(When I tried setting to 0.01, the absolute “Initial value of the log posterior (or likelihood)” become even larger.)

When I compare the moments of the model and actual data, I found that the std of model is much larger that the data. Is there anything wrong with the code or the data ?

(All the data series are dealed with log difference and demeaned except inflation which is just demeaned)

If Ii want to add a measurement error as structure shock i.e. e_y_ME, does it mean that I have to add one more observation as the number of observations should be equal to that of shocks ?

I am mostly worried about the almost monotonically increasing upwards trend in inflation. Something must be wrong here. Did you take the price level instead of inflation?

A sensible number here depends on the scaling of your data, i.e. if you scaled by 100. But generally, the value is subjective.

Please check 1.

The number of shocks is allowed to be bigger than the number of observables.
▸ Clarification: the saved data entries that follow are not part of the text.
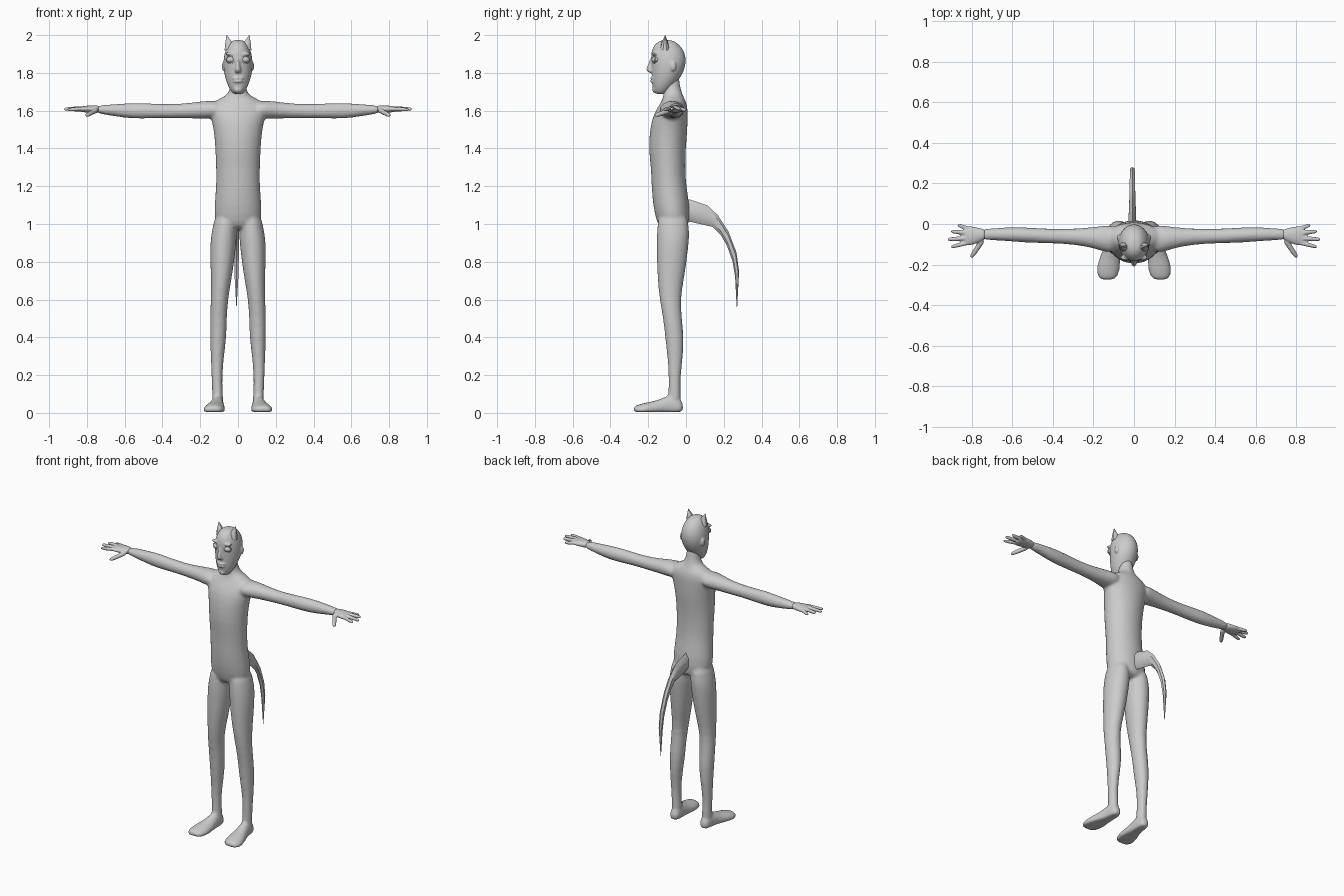
import bpy, bmesh, math
from mathutils import Vector, Matrix

grey = bpy.data.materials.new("skin grey")
grey.diffuse_color = (0.6, 0.6, 0.6, 1)


def loft(bm, rings, n=14, floor=False):
    """Closed tube through rings of (centre, half axis a, half axis b)."""
    loops = []
    for c, a, b in rings:
        loop = []
        for i in range(n):
            t = 2 * math.pi * (i + 0.5) / n
            p = Vector(c) + Vector(a) * math.cos(t) + Vector(b) * math.sin(t)
            if floor:
                p.z = max(p.z, 0.004)
            loop.append(bm.verts.new(p))
        loops.append(loop)
    faces = [bm.faces.new((p[i], p[(i + 1) % n], q[(i + 1) % n], q[i]))
             for p, q in zip(loops, loops[1:]) for i in range(n)]
    faces += [bm.faces.new(loops[0][::-1]), bm.faces.new(loops[-1])]
    bmesh.ops.recalc_face_normals(bm, faces=faces)


def upright(x0, x1, y0, y1, z):
    """Horizontal ring given by its extents."""
    return ((x0 + x1) / 2, (y0 + y1) / 2, z), ((x1 - x0) / 2, 0, 0), (0, (y1 - y0) / 2, 0)


def ball(bm, c, r):
    bmesh.ops.create_uvsphere(bm, u_segments=20, v_segments=12, radius=1,
                              matrix=Matrix.Translation(c) @ Matrix.Diagonal((*r, 1)))


def finish(bm, name, subsurf=0, voxel=0, smooth=0, angle=None):
    me = bpy.data.meshes.new(name)
    for f in bm.faces:
        f.smooth = True
    bm.to_mesh(me)
    bm.free()
    me.materials.append(grey)
    ob = bpy.data.objects.new(name, me)
    bpy.context.collection.objects.link(ob)
    if subsurf:
        ob.modifiers.new("round", 'SUBSURF').levels = subsurf
        ob.modifiers["round"].render_levels = subsurf
    if voxel:
        m = ob.modifiers.new("fuse", 'REMESH')
        m.mode, m.voxel_size, m.use_smooth_shade = 'VOXEL', voxel, True
    if smooth:
        m = ob.modifiers.new("blend", 'SMOOTH')
        m.factor, m.iterations = 0.5, smooth
    if angle:
        bpy.ops.object.select_all(action='DESELECT')
        ob.select_set(True)
        bpy.context.view_layer.objects.active = ob
        bpy.ops.object.shade_smooth_by_angle(angle=math.radians(angle))
    return ob


# Body: torso and neck, legs, feet and arms fused into one skin
bm = bmesh.new()
torso = [(.97, -.13, 0, .06), (1.0, -.155, .02, .13), (1.1, -.177, .022, .127),
         (1.2, -.184, .002, .117), (1.3, -.187, -.003, .118), (1.4, -.2, 0, .122),
         (1.5, -.193, .01, .13), (1.57, -.178, .01, .148), (1.62, -.15, .01, .155),
         (1.65, -.13, 0, .13), (1.67, -.122, -.01, .085), (1.69, -.12, -.02, .048),
         (1.75, -.118, -.035, .038), (1.82, -.11, -.04, .034)]
loft(bm, [upright(-r, r, y0, y1, z) for z, y0, y1, r in torso], 18)
leg = [(1.08, -.15, .01, .01, .118), (.95, -.157, .022, .004, .143), (.9, -.157, .017, .007, .149),
       (.8, -.157, .006, .018, .148), (.7, -.152, -.01, .034, .145), (.6, -.142, -.028, .052, .145),
       (.5, -.122, -.02, .058, .149), (.4, -.112, -.01, .06, .149), (.3, -.1, -.014, .073, .145),
       (.2, -.092, -.028, .083, .142), (.1, -.094, -.028, .08, .136), (.04, -.1, -.022, .075, .14)]
foot = [(-.014, .088, .128, .005, .05), (-.035, .073, .14, -.02, .085), (-.09, .075, .143, -.02, .1),
        (-.14, .07, .16, -.02, .07), (-.2, .065, .185, -.02, .058),
        (-.25, .072, .187, -.02, .046), (-.28, .095, .168, 0, .035)]
arm = [(.08, -.15, 0, 1.56, 1.65), (.15, -.14, -.005, 1.555, 1.655), (.2, -.12, -.015, 1.557, 1.65),
       (.3, -.102, -.022, 1.558, 1.637), (.4, -.097, -.024, 1.56, 1.636), (.52, -.094, -.016, 1.555, 1.643),
       (.6, -.088, -.014, 1.56, 1.64), (.7, -.08, -.02, 1.577, 1.632), (.76, -.082, -.022, 1.588, 1.626)]
for s in (1, -1):
    loft(bm, [upright(min(s * a, s * b), max(s * a, s * b), y0, y1, z) for z, y0, y1, a, b in leg])
    loft(bm, [((s * (a + b) / 2, y, (z0 + z1) / 2), ((b - a) / 2, 0, 0), (0, 0, (z1 - z0) / 2))
              for y, a, b, z0, z1 in foot], 16, True)
    loft(bm, [((s * x, (y0 + y1) / 2, (z0 + z1) / 2), (0, (y1 - y0) / 2, 0), (0, 0, (z1 - z0) / 2))
              for x, y0, y1, z0, z1 in arm])
finish(bm, "body", 1, .009, 6)

# Hands: palm, four fingers and a thumb
palm = [(.73, .026, .021), (.76, .034, .021), (.79, .046, .02), (.825, .05, .016), (.845, .043, .011)]
fingers = [((.8, -.03, 1.61), (.872, -.004, 1.603), .0105), ((.82, -.045, 1.612), (.905, -.036, 1.61), .011),
           ((.82, -.07, 1.612), (.922, -.076, 1.608), .011), ((.81, -.09, 1.61), (.905, -.114, 1.605), .0105),
           ((.745, -.075, 1.605), (.805, -.166, 1.573), .013)]
for s, side in ((1, "left"), (-1, "right")):
    bm = bmesh.new()
    loft(bm, [((s * x, -.052 - (x - .73) * .08, 1.608), (0, w, 0), (0, 0, h)) for x, w, h in palm])
    for p, q, r in fingers:
        p, q = Vector((s * p[0], *p[1:])), Vector((s * q[0], *q[1:]))
        d = (q - p).normalized()
        a = d.cross(Vector((0, 0, 1))).normalized()
        b = d.cross(a)
        loft(bm, [(p.lerp(q, t), a * r * k, b * r * k)
                  for t, k in ((0, 1.2), (.35, 1.05), (.6, 1.05), (.9, .9), (1, .5))], 10)
    finish(bm, side + "_hand", 1, .0045, 2)

# Head with nose, lips, brows and round side ears
bm = bmesh.new()
skull = [(1.975, -.125, -.08, .022), (1.962, -.155, -.05, .043), (1.935, -.178, -.02, .061),
         (1.9, -.187, -.003, .074), (1.86, -.186, .002, .079), (1.82, -.184, -.006, .078),
         (1.78, -.183, -.025, .071), (1.74, -.18, -.055, .058), (1.71, -.174, -.085, .043),
         (1.685, -.163, -.11, .024)]
loft(bm, [upright(-r, r, y0, y1, z) for z, y0, y1, r in skull], 18)
nose = [(1.89, -.185, .008), (1.86, -.195, .01), (1.83, -.211, .014), (1.812, -.214, .02), (1.798, -.195, .018)]
loft(bm, [upright(-r, r, y, -.15, z) for z, y, r in nose], 10)
for z, w in ((1.772, .034), (1.755, .03)):
    ball(bm, (0, -.172, z), (w, .018, .008))
ball(bm, (0, -.165, 1.712), (.024, .014, .018))
for s in (1, -1):
    ball(bm, (s * .038, -.165, 1.901), (.03, .016, .009))
    ball(bm, (s * .076, -.068, 1.835), (.009, .016, .026))
finish(bm, "head", 1, .0055, 2)

# Eyeballs with raised rims
for s, side in ((1, "left"), (-1, "right")):
    bm = bmesh.new()
    ball(bm, (s * .037, -.16, 1.87), (.026, .022, .018))
    finish(bm, side + "_eye")
    bpy.ops.mesh.primitive_torus_add(major_radius=.026, minor_radius=.0035, major_segments=28, minor_segments=8,
                                     location=(s * .037, -.171, 1.87), rotation=(math.pi / 2, 0, s * .35))
    rim = bpy.context.object
    rim.name = side + "_eye_rim"
    rim.scale = (1, .72, 1)
    rim.data.materials.append(grey)
    bpy.ops.object.shade_smooth()

    # Pointed ear on top of the head
    bm = bmesh.new()
    loft(bm, [((s * x, y, z), (w, 0, -s * w * .5), (0, d, 0)) for x, y, z, w, d in
              ((.047, -.112, 1.93, .026, .026), (.052, -.112, 1.96, .018, .017), (.06, -.11, 2.0, .001, .001))], 8)
    finish(bm, side + "_pointed_ear", angle=40)

# Tail: flat tapering blade curving down behind
bm = bmesh.new()
tail = [((-.03, 1.13), (-.03, 1.02), .022), ((.02, 1.13), (.03, 1.01), .022), ((.115, 1.098), (.14, .985), .017),
        ((.17, 1.045), (.185, .94), .016), ((.225, .96), (.217, .885), .015),
        ((.267, .85), (.247, .8), .014), ((.281, .75), (.26, .72), .012), ((.271, .56), (.268, .56), .001)]
loft(bm, [((-.008, (p[0] + q[0]) / 2, (p[1] + q[1]) / 2), (w, 0, 0),
           (0, (p[0] - q[0]) / 2, (p[1] - q[1]) / 2)) for p, q, w in tail], 6)
finish(bm, "tail", angle=35)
Only make sure that all parameters are still identified.

I think that’s exactly the case. However, the problem still exists after I have changed the data of inflation. ( updated files are attached )

I’m sorry that I do not quite understand what is the “scaling of your data”. For the data with trend, I typically use log difference of data and demean them. For the data in percent form e.g. interest rate like 4%, I use ln(1+4%/4) and demean them. Is this related to the case of “scaled by 100” ?

And also, I see in some papers that the authors estimate the standard error of 100*sigma (sigma means std of shock ) instead of sigma. How to interpret this ?

The problem also still exists after I changed the data of inflation.

Thank you for your time on reading this! I really appreciate your kindness.
Best regards

I don’t really know what is going on in your case. Try to simplify the model or estimation. Regarding your questions:
2. You can measure 1 percent as 0.01 or as 1 in the data (in which case you multiplied everything by 100). In your example ln(1+4%/4) is roughly 0.01, so it is not multiplied by 100. In that case, your prior should assign the most weight to shock sizes around 0.01 and not 1. See the prior plots.